Identify each line below that contains the word "materials", and copy it out.

*** Opening of Source material ***

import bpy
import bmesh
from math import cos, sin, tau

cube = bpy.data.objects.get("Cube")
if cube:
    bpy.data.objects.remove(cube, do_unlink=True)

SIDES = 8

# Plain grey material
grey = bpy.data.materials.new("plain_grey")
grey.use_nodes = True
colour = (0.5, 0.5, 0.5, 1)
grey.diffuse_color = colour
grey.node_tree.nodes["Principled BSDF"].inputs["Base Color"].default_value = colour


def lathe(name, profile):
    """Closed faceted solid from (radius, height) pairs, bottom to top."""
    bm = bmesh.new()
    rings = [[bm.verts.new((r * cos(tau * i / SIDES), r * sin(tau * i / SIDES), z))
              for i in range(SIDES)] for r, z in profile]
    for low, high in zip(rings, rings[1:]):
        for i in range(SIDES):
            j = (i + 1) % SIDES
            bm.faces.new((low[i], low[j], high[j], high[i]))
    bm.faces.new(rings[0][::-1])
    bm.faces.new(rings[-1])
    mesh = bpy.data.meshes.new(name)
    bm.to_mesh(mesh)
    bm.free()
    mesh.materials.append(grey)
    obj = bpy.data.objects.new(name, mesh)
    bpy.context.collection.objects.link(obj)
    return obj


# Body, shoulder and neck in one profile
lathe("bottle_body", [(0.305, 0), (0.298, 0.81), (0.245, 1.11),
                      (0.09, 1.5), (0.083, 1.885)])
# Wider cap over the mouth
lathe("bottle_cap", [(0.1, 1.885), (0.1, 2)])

*** Close of Source material ***
*** Opening of Source material ***

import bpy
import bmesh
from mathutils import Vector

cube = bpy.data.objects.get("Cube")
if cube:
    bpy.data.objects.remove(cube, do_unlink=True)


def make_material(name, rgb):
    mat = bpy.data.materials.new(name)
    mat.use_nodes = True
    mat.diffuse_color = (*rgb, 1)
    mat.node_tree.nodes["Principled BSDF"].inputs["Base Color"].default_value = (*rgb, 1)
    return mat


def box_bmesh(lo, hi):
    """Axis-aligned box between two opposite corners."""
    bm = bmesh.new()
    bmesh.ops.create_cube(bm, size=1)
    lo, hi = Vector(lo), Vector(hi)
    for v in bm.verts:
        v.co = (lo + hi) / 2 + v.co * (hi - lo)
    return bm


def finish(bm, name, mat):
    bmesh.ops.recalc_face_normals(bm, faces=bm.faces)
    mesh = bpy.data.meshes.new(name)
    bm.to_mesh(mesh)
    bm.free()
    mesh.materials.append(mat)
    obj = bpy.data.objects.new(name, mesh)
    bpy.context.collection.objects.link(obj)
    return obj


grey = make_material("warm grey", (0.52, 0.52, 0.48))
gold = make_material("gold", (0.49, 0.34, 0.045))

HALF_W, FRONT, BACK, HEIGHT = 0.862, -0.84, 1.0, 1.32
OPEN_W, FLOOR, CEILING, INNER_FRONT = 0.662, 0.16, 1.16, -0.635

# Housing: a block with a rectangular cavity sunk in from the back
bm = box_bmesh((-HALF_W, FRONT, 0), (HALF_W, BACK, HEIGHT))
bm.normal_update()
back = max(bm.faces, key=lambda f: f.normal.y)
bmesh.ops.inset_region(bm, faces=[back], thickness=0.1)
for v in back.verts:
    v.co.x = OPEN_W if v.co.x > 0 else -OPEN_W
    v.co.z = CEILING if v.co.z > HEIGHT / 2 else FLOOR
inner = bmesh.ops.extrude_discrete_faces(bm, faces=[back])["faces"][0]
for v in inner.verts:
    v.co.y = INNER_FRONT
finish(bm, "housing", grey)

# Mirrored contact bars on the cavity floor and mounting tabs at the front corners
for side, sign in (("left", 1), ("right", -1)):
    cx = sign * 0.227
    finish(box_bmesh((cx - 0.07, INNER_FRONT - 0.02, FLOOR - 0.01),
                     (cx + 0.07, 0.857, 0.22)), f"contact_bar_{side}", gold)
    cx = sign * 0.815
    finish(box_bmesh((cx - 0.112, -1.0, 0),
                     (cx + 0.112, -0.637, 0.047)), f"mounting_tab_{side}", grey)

*** Close of Source material ***
*** Opening of Source material ***

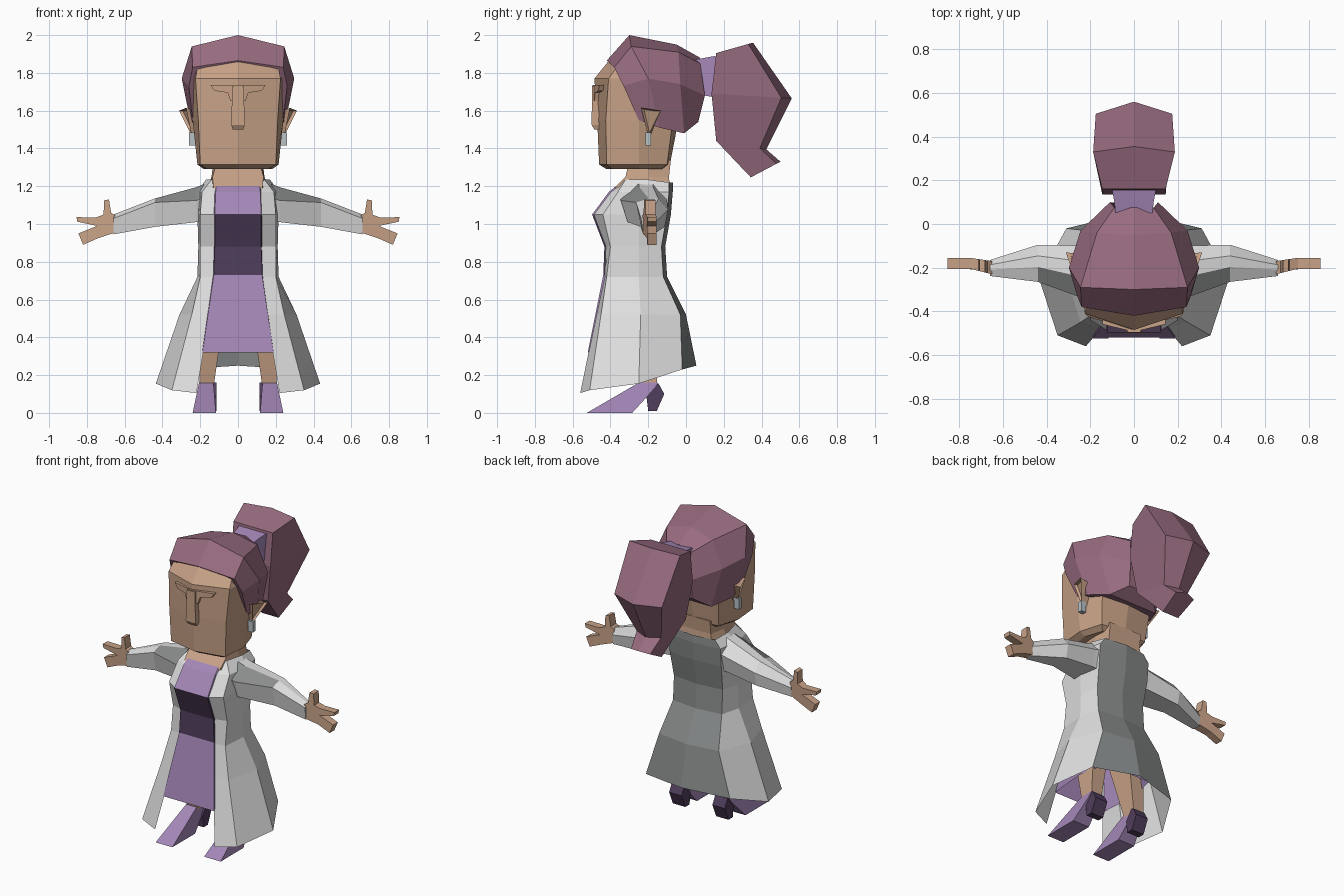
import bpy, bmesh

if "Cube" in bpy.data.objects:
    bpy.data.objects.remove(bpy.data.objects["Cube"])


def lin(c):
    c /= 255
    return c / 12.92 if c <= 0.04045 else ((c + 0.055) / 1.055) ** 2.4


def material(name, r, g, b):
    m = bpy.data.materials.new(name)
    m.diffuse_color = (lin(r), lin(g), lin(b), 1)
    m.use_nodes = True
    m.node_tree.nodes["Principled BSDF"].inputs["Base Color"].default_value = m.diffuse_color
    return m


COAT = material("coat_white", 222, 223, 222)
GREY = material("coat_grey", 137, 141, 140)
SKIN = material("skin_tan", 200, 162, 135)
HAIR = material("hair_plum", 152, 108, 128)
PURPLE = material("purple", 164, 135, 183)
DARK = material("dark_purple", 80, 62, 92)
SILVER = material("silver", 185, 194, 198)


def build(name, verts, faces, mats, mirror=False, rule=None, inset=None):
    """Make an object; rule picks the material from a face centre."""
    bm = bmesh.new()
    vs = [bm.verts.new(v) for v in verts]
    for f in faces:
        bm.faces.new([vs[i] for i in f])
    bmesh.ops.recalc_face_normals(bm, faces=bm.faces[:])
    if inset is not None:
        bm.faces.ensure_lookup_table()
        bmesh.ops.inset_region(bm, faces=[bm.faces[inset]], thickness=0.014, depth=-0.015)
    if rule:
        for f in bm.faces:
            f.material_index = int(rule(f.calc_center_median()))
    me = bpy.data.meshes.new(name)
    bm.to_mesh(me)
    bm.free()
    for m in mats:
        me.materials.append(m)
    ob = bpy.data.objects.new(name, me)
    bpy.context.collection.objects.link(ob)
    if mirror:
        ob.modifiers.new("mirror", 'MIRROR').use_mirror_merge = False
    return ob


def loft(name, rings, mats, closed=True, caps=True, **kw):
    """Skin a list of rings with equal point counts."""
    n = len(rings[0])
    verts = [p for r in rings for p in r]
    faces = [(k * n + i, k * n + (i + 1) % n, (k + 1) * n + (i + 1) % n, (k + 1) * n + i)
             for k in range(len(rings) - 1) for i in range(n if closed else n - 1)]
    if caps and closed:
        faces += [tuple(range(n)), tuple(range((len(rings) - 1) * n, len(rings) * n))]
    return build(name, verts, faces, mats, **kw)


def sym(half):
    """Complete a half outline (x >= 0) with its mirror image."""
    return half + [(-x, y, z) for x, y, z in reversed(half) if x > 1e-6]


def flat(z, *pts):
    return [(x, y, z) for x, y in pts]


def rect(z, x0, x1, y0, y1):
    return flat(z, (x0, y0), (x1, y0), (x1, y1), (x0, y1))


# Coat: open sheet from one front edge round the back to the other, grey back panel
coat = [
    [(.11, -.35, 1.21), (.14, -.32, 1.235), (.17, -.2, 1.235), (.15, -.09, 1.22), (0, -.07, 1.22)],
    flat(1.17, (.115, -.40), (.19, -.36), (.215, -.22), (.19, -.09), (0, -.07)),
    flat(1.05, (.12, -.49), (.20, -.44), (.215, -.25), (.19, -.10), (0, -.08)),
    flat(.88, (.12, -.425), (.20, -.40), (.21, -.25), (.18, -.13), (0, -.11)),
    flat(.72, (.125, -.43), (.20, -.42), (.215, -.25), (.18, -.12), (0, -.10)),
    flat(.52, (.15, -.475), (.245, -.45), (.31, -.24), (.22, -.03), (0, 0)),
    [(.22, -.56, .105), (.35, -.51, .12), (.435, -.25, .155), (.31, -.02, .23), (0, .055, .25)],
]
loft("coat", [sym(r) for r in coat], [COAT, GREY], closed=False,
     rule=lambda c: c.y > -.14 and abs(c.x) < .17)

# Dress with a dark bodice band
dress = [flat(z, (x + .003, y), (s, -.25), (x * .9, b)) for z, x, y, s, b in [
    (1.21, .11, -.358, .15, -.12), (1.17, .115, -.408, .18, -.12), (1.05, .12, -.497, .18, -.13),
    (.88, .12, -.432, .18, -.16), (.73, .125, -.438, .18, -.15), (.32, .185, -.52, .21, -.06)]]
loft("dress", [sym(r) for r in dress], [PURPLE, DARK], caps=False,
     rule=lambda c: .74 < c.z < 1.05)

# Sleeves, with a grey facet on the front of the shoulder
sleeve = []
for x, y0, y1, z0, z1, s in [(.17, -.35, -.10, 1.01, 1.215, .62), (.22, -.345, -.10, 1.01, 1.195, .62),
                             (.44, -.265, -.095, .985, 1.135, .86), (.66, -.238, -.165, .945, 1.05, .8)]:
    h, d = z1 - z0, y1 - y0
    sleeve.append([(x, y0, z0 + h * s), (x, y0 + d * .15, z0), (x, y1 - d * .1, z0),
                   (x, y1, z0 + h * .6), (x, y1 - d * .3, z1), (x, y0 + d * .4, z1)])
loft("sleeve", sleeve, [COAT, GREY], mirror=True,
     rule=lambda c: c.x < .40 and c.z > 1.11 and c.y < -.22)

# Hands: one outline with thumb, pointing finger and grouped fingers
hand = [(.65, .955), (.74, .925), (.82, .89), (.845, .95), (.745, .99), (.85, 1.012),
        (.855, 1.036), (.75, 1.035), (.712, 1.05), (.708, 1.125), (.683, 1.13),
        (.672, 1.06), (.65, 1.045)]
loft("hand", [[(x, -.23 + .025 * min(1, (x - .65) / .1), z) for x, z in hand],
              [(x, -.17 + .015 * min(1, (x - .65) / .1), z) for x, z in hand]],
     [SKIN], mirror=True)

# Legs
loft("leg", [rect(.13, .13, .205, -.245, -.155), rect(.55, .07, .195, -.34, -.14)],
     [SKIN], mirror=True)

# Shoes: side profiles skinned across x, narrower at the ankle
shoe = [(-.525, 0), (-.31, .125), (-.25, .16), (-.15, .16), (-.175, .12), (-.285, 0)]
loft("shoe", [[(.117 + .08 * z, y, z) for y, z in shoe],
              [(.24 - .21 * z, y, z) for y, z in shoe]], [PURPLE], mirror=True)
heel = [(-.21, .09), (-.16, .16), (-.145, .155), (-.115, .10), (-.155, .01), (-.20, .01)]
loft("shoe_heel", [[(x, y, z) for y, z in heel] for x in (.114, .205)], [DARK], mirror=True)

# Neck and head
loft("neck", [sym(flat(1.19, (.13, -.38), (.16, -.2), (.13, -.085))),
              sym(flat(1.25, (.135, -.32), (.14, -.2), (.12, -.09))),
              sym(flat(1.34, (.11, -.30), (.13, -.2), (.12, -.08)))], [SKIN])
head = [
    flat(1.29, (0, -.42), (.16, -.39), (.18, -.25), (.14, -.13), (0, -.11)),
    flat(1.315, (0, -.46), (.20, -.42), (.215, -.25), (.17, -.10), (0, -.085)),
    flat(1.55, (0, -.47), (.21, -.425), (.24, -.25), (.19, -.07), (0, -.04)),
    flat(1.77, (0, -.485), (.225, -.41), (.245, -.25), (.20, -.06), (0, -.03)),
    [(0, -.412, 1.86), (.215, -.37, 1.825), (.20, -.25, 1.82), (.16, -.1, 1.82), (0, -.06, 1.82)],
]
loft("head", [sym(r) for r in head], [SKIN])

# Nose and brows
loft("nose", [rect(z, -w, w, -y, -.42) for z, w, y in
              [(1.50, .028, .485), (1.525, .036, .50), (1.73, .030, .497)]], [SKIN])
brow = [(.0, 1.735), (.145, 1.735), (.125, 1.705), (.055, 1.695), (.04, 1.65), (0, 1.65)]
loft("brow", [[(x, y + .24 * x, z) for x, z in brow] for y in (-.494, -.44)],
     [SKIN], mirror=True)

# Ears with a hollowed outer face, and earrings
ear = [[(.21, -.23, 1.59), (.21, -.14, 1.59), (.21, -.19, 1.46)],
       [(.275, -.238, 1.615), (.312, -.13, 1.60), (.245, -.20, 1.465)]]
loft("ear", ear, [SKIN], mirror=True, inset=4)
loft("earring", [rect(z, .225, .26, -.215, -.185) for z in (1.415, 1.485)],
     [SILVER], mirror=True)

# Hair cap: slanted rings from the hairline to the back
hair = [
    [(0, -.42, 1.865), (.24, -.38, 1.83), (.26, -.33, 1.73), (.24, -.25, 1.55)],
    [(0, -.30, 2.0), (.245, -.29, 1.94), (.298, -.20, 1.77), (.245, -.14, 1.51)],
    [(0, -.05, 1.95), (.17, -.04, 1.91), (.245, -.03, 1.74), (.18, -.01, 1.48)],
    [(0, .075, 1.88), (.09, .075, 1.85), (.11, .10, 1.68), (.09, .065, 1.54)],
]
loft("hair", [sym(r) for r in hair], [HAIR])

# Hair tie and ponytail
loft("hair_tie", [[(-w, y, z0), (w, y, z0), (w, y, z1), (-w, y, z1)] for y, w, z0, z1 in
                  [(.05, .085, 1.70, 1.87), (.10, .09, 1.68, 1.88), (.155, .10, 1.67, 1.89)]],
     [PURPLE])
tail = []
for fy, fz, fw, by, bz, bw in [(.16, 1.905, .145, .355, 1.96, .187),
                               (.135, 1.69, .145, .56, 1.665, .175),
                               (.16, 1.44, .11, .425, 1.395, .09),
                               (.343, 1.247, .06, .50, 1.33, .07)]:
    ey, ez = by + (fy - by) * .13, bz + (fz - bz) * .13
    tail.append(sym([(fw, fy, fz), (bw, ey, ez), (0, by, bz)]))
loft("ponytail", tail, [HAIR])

*** Close of Source material ***

### Answer:
grey = bpy.data.materials.new("plain_grey")
    mesh.materials.append(grey)
    mat = bpy.data.materials.new(name)
    mesh.materials.append(mat)
    m = bpy.data.materials.new(name)
        me.materials.append(m)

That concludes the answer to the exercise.